(Data excerpts)
================================

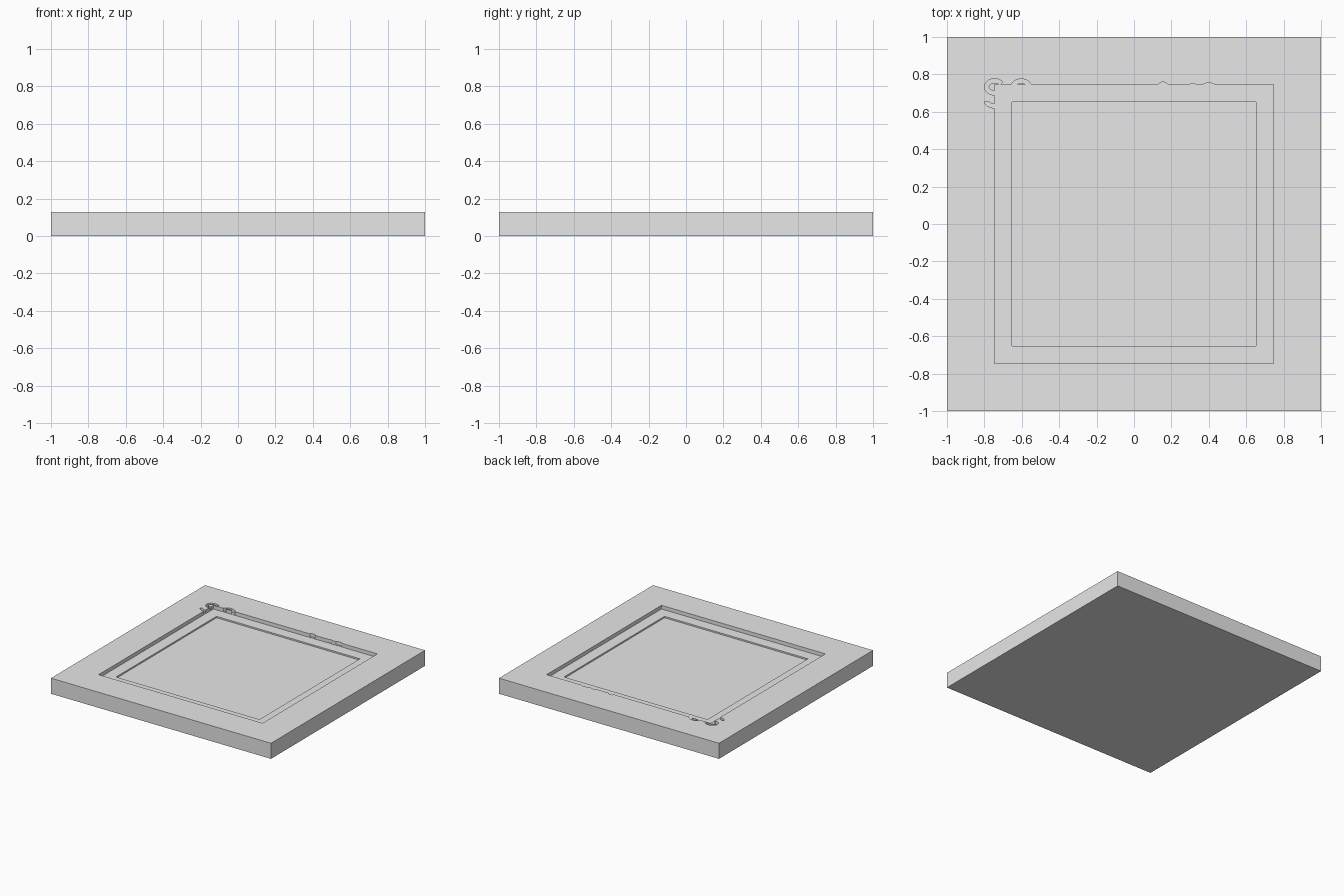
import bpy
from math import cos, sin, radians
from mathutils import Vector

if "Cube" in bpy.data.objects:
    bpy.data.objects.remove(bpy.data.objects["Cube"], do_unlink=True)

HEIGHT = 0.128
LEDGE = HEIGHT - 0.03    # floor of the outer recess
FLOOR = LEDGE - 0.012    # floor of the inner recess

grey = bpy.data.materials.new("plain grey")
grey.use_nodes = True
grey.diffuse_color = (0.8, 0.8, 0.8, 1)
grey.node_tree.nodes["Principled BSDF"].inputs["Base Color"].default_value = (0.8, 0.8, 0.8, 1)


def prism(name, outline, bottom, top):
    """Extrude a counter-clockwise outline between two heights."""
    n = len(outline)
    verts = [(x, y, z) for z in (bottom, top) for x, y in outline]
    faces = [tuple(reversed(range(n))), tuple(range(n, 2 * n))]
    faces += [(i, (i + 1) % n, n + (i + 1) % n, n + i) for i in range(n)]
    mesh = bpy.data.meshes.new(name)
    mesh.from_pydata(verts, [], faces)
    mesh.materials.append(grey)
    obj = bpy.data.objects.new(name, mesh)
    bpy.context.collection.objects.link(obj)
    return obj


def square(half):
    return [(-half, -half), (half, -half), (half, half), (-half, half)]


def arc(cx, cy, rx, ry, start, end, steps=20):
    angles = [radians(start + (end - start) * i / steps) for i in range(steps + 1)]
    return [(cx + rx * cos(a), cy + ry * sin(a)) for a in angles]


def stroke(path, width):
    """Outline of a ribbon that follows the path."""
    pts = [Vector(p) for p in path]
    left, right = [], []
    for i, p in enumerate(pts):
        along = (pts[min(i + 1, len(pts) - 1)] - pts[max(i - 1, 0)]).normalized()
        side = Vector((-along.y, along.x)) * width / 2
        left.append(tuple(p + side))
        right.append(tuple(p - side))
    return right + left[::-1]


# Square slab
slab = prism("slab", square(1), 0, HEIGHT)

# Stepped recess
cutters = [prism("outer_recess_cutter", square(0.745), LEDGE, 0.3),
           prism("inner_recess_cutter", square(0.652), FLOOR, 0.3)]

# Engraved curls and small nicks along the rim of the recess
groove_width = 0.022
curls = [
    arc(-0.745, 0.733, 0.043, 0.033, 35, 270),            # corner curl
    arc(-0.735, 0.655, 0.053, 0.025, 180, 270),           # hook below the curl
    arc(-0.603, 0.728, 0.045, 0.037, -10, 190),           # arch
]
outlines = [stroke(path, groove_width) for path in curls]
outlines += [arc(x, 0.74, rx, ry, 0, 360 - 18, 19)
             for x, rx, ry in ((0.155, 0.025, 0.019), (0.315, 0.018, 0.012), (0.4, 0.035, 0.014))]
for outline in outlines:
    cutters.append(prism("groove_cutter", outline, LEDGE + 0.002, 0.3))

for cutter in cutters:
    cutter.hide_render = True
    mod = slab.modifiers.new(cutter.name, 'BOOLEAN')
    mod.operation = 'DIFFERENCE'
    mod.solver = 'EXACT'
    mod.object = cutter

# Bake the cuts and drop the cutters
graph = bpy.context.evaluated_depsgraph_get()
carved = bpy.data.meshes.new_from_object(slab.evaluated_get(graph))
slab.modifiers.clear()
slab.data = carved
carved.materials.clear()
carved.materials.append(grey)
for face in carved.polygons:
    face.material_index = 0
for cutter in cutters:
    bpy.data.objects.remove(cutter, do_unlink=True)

================================

■ **TASK INSTRUCTIONS**: Up to and including the line that contains "FLOOR = LEDGE", print the records above exactly from their first line, without any pictures.

■ **RESPONSE**:
import bpy
from math import cos, sin, radians
from mathutils import Vector

if "Cube" in bpy.data.objects:
    bpy.data.objects.remove(bpy.data.objects["Cube"], do_unlink=True)

HEIGHT = 0.128
LEDGE = HEIGHT - 0.03    # floor of the outer recess
FLOOR = LEDGE - 0.012    # floor of the inner recess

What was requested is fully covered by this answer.